I ended up being in charge of picking the resort, as I was the one looking for kid-friendly digs. The first problem I encountered, though, was that resort kid playspaces almost universally didn’t accept children under the age of 4, with the exception of Club Med, which was far out of our price range. Which meant we decided to bring B, our helper, so that R and I could experience the nightlife, and that my in-laws could spa it up. We ended up the Holiday Inn Resort in Patong Beach, which is sort of the most busy and touristy part of all of Phuket. While it was across the street from the beach, it didn’t have its own private beach.
The first sign that things were not going to be as easy as they’d been in the past was when I unpacked and realized I didn’t have swim diapers beyond the 2 that I usually just have in my diaper bag on a normal day (there are so many water play areas in Singapore that it’s good just to have a few handy–luckily she’s young enough that I can just send her out in a diaper and it’s fine). After an exhaustive search of hotel guest shops (so much for “most family friendly” Holiday Inn–whose gift shop didn’t even have regular diapers), supermarkets and the local Carrefour (Americans, think Wal-Mart with a grocery store, only not as nice for reference), which was not, for the record, my preferred way of spending several hours over several days, I just declared a fuck it and tossed her into the water in a regular diaper.
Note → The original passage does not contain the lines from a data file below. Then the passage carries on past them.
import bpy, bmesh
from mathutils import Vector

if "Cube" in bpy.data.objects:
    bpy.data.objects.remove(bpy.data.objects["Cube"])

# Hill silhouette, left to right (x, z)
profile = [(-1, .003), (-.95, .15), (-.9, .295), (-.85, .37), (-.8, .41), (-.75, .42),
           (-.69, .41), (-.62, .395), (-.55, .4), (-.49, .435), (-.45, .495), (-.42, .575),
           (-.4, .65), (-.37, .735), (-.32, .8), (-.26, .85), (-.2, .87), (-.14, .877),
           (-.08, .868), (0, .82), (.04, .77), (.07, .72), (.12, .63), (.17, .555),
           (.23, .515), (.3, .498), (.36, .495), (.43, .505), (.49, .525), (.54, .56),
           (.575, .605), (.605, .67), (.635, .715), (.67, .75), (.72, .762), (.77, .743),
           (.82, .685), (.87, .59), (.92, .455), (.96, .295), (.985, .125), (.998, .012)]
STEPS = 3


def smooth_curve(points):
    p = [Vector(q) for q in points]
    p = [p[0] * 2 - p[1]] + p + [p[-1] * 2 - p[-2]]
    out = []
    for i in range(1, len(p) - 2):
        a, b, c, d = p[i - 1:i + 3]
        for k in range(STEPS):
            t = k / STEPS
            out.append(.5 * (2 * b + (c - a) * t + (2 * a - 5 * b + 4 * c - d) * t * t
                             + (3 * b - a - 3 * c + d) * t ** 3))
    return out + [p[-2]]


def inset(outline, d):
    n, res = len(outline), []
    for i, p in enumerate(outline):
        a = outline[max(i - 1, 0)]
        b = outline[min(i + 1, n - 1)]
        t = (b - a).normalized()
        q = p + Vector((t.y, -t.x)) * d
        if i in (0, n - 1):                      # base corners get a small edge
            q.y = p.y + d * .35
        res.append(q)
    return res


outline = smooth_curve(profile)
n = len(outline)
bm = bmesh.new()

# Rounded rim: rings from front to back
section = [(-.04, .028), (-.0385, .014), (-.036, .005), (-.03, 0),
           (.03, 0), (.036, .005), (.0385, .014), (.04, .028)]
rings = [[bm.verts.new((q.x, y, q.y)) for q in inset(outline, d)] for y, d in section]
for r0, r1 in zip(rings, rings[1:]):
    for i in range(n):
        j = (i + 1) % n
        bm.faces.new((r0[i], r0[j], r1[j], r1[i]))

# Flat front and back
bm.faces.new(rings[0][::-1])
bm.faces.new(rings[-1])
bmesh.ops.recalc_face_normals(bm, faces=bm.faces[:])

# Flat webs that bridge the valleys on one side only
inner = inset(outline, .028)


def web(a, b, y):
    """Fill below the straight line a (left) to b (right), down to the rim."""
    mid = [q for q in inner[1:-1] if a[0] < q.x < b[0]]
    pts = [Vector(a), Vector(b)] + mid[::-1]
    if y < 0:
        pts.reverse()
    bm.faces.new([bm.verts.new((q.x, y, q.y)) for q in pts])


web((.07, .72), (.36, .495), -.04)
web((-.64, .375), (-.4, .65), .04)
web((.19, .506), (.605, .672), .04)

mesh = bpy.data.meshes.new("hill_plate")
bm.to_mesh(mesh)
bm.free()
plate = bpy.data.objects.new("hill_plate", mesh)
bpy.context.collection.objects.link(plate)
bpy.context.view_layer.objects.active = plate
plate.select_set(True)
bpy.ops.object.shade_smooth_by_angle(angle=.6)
I tried, it was a FAIL, moving on.
A large number of restaurants were interesting, but weren’t feasible because of a lack of high chairs. It was also hard, because the water isn’t safe to drink there, which means you have to constantly be on the look-out for ice in your child’s drink (super common), and tell them no, they can’t have the street food. Unless getting travelers diarrhea is your idea of a good time.
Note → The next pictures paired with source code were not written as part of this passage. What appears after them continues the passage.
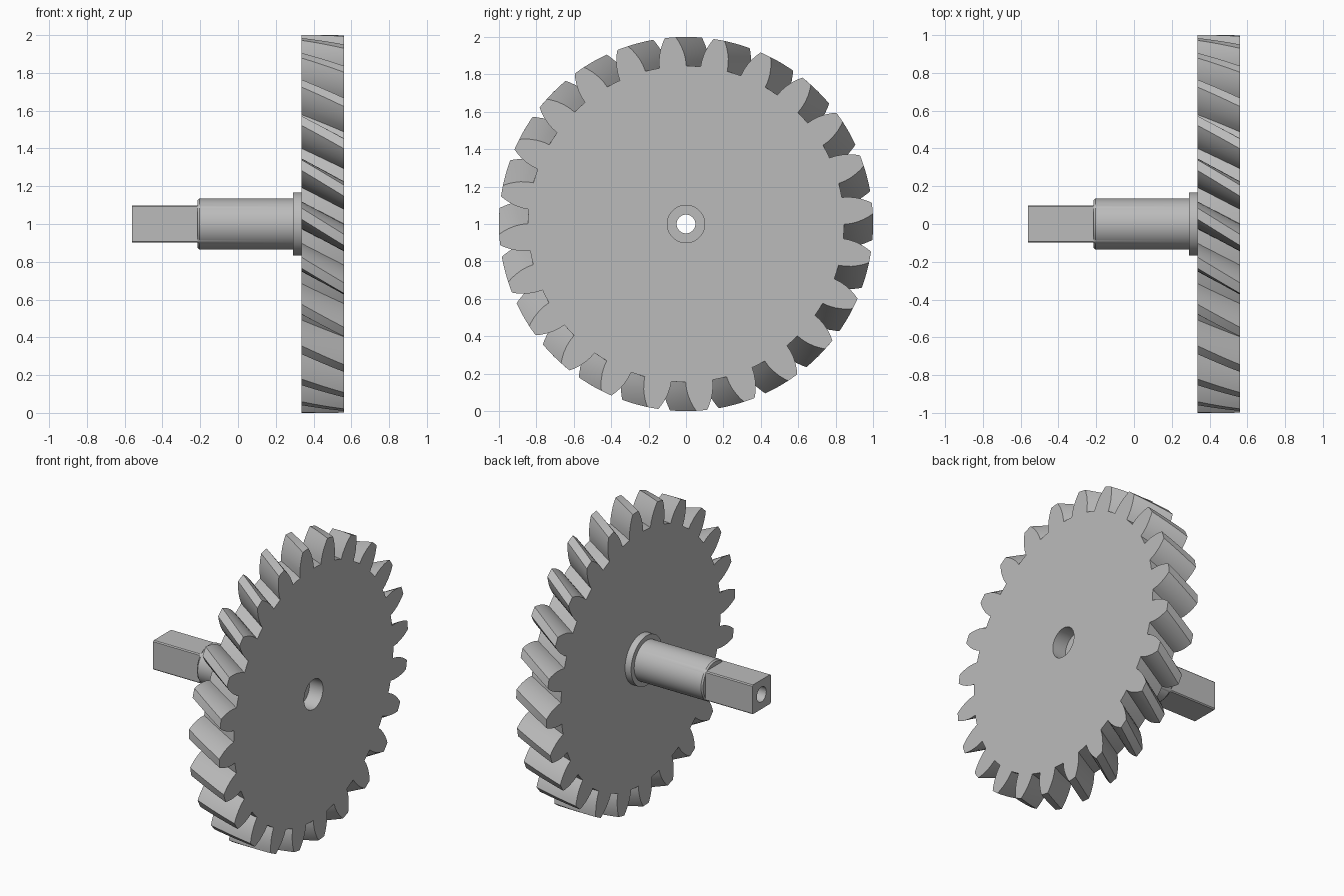
import bpy, bmesh, math

if "Cube" in bpy.data.objects:
    bpy.data.objects.remove(bpy.data.objects["Cube"])

grey = bpy.data.materials.new("plain grey")
grey.diffuse_color = (0.5, 0.5, 0.5, 1)
grey.use_nodes = True
grey.node_tree.nodes["Principled BSDF"].inputs["Base Color"].default_value = grey.diffuse_color


def ring(x, polar):
    """Section across the x axis from (radius, degrees) pairs."""
    return [(x, r * math.cos(math.radians(a)), 1 + r * math.sin(math.radians(a)))
            for r, a in polar]


def closed_loft(name, rings):
    """Join the rings in order, and the last back to the first."""
    bm = bmesh.new()
    loops = [[bm.verts.new(p) for p in pts] for pts in rings]
    for i, a in enumerate(loops):
        b = loops[(i + 1) % len(loops)]
        for j in range(len(a)):
            k = (j + 1) % len(a)
            bm.faces.new((a[j], a[k], b[k], b[j]))
    bmesh.ops.recalc_face_normals(bm, faces=bm.faces)
    mesh = bpy.data.meshes.new(name)
    bm.to_mesh(mesh)
    bm.free()
    mesh.materials.append(grey)
    ob = bpy.data.objects.new(name, mesh)
    bpy.context.collection.objects.link(ob)
    bpy.ops.object.select_all(action='DESELECT')
    ob.select_set(True)
    bpy.context.view_layer.objects.active = ob
    bpy.ops.object.shade_smooth_by_angle(angle=math.radians(30))
    return ob


# Helical gear wheel with a counterbored centre
TEETH, TWIST = 24, 8.0
BACK, FRONT = 0.335, 0.56
flank = [(0.845, 4.9), (0.88, 4.65), (0.915, 4.1), (0.95, 3.3), (0.98, 2.4), (1.0, 1.7)]
tooth = [(r, -a) for r, a in flank] + [(1.0, 0)] + [(r, a) for r, a in flank[::-1]]
tooth.append((0.845, 7.5))
outline = [(r, a + t * 360 / TEETH) for t in range(TEETH) for r, a in tooth]


def gear_ring(x, radius=None):
    turn = 4.8 - TWIST * (FRONT - x) / (FRONT - BACK)
    return ring(x, [(radius or r, a + turn) for r, a in outline])


def hole_ring(x, radius):
    # same angles as the front face so the bore walls stay straight
    return ring(x, [(radius, a + 4.8) for r, a in outline])


layers = 6
sections = [hole_ring(BACK, 0.05)]
sections += [gear_ring(BACK + (FRONT - BACK) * i / layers) for i in range(layers + 1)]
sections += [hole_ring(FRONT, 0.10), hole_ring(0.46, 0.10), hole_ring(0.46, 0.05)]
closed_loft("helical_gear", sections)

# Hollow shaft: squared end, round journal with a small chamfer, collar
angles = [2 * i + 1 for i in range(180)]


def circle(x, r):
    return ring(x, [(r, a) for a in angles])


def square_radius(a):
    c, s = abs(math.cos(math.radians(a))), abs(math.sin(math.radians(a)))
    return min(0.134, 0.098 / max(c, s))


def square(x, least=0):
    return ring(x, [(max(least, square_radius(a)), a) for a in angles])


closed_loft("shaft", [
    circle(-0.56, 0.05), square(-0.56), square(-0.215), square(-0.215, 0.126),
    circle(-0.205, 0.134), circle(0.29, 0.134), circle(0.29, 0.167),
    circle(BACK, 0.167), circle(BACK, 0.05)])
The sidewalks were difficult to manuver a stroller through, and we often just took E out without it because it just wasn’t worth the hassle.
Other than the pool and the beach, there just weren’t really places to take a child. She was too young for elephant trekking, the zoo was consistently reviewed as small and inhumane and the aquarium was small and on the other side of the island.
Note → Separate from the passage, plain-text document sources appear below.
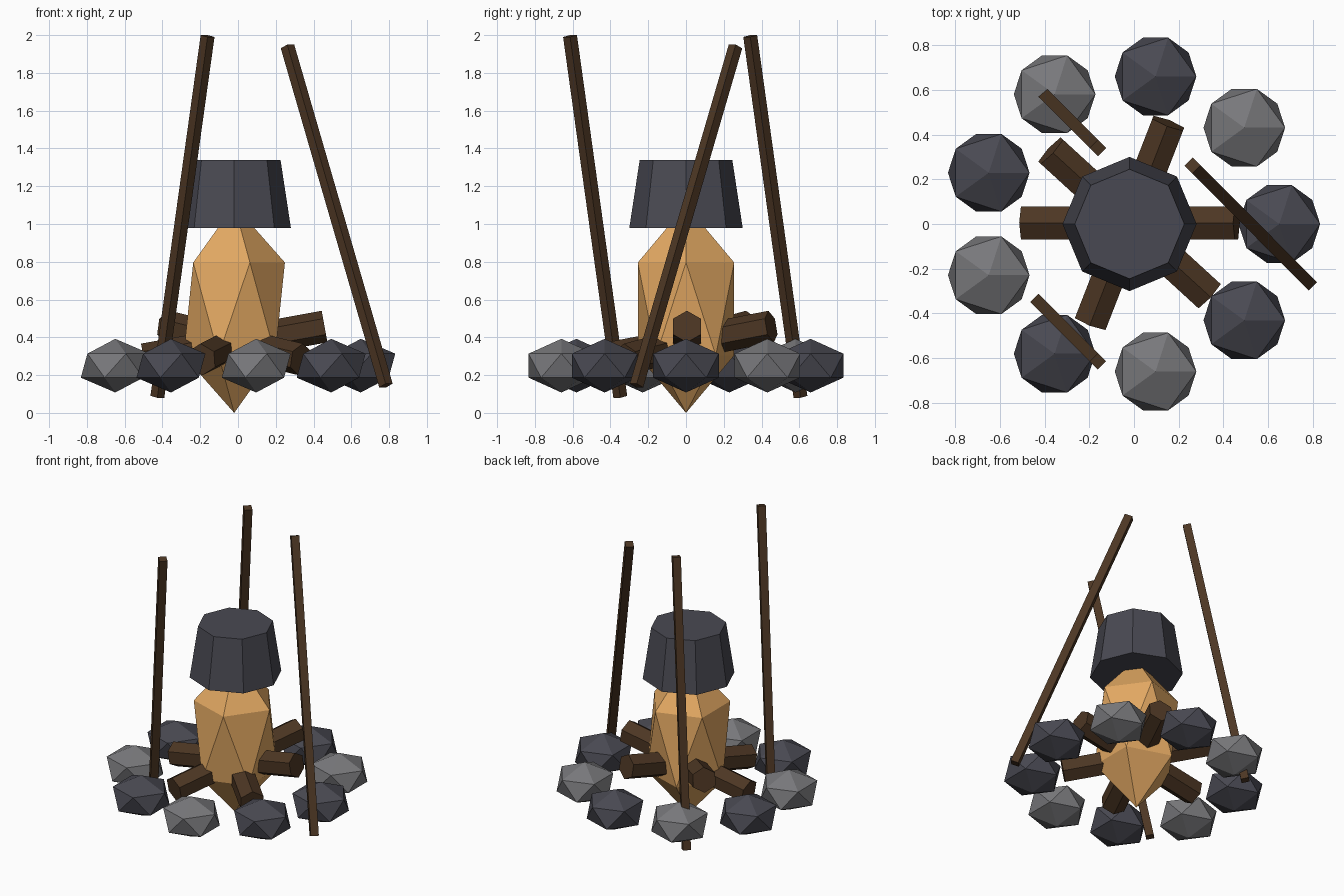
import bpy, math
from mathutils import Vector, Matrix

if "Cube" in bpy.data.objects:
    bpy.data.objects.remove(bpy.data.objects["Cube"])


def material(name, r, g, b):
    lin = [((c / 255 + 0.055) / 1.055) ** 2.4 for c in (r, g, b)]
    m = bpy.data.materials.new(name)
    m.diffuse_color = (*lin, 1)
    m.use_nodes = True
    m.node_tree.nodes["Principled BSDF"].inputs["Base Color"].default_value = m.diffuse_color
    return m


WOOD = material("brown wood", 76, 54, 35)
LIGHT = material("light grey stone", 120, 120, 123)
DARK = material("dark slate grey", 73, 73, 82)
FLAME = material("flame orange", 226, 168, 98)
CX = -0.02  # centre of the fire ring


def finish(name, mat):
    ob = bpy.context.object
    ob.name = name
    ob.data.materials.append(mat)
    return ob


def ball(name, mat, loc, r, h):
    """Icosahedron with horizontal radius r and half height h."""
    bpy.ops.mesh.primitive_ico_sphere_add(subdivisions=1, radius=1, location=loc)
    finish(name, mat).scale = (r, r, h)


def beam(name, mat, a, b, sides, radius, turn):
    """Prism from a to b; its local x stays horizontal."""
    a, b = Vector(a), Vector(b)
    z = (b - a).normalized()
    x = Vector((0, 0, 1)).cross(z).normalized()
    y = z.cross(x)
    bpy.ops.mesh.primitive_cylinder_add(vertices=sides, radius=radius, depth=(b - a).length)
    ob = finish(name, mat)
    ob.data.transform(Matrix.Rotation(turn, 4, 'Z'))
    ob.matrix_world = Matrix.Translation((a + b) / 2) @ Matrix((x, y, z)).transposed().to_4x4()


# Ring of alternating stones
for i in range(9):
    t = math.radians(40 * i)
    ball(f"ring_stone_{i + 1}", LIGHT if i % 2 else DARK,
         (CX + 0.67 * math.cos(t), 0.67 * math.sin(t), 0.25), 0.204, 0.142)

# Three crossed hexagonal logs, each tilted up at one end
for i in range(3):
    t, pitch = 1.2 * i, 0.18
    d = Vector((math.cos(t) * math.cos(pitch), math.sin(t) * math.cos(pitch), math.sin(pitch)))
    c = Vector((CX, 0.005, 0.37))
    beam(f"log_{i + 1}", WOOD, c - d * 0.486, c + d * 0.486, 6, 0.085, 0)

# Flame
ball("flame", FLAME, (CX, 0, 0.55), 0.3, 0.55)

# Tapered pot
bpy.ops.mesh.primitive_cone_add(vertices=8, radius1=0.3, radius2=0.245, depth=0.36,
                                location=(CX, 0, 1.16))
finish("cooking_pot", DARK)

# Three leaning square poles
poles = [((0.783, -0.262, 0.145), (0.262, 0.262, 1.94)),
         ((-0.427, 0.606, 0.085), (-0.161, 0.34, 1.995)),
         ((-0.427, -0.348, 0.085), (-0.161, -0.614, 1.995))]
for i, (a, b) in enumerate(poles):
    beam(f"support_pole_{i + 1}", WOOD, a, b, 4, 0.037, math.pi / 4)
In the end, I wasn’t upset that she couldn’t do the kids club…I stopped by when there was supposed to be a “cultural activity” and saw kids playing video games in one room and watching a Disney cartoon in another. There were some dingy blocks in a corner, but otherwise, aside from the wading pool and the water slide, the kids club was not a place I would have wanted E wasting her time anyway.
E thought the hotel pool was the most exciting thing since sliced bread, and she loved the sand at the ocean even more. The actual ocean was not quite her cup of tea, especially after being knocked over by the somewhat aggressive waves. She was happy to hang out with us wherever.
While I would argue it’s not really on my list of places I ever feel a need to see again, Elanor might disagree. After all, she got to swim and play with her parents and grandparents every day, and that’s a huge rarity for her. However, I would counter-argue that aside from the people, we can swim in a pool in our backyard and go to a beach 15 minutes away any time we want.
If you’re considering a trip to Phuket, I’d say it’s one to leave the kids behind for, or to wait until they’re older and up for things like jetskis, hair-braiding on the beach, elephant trekking, and such.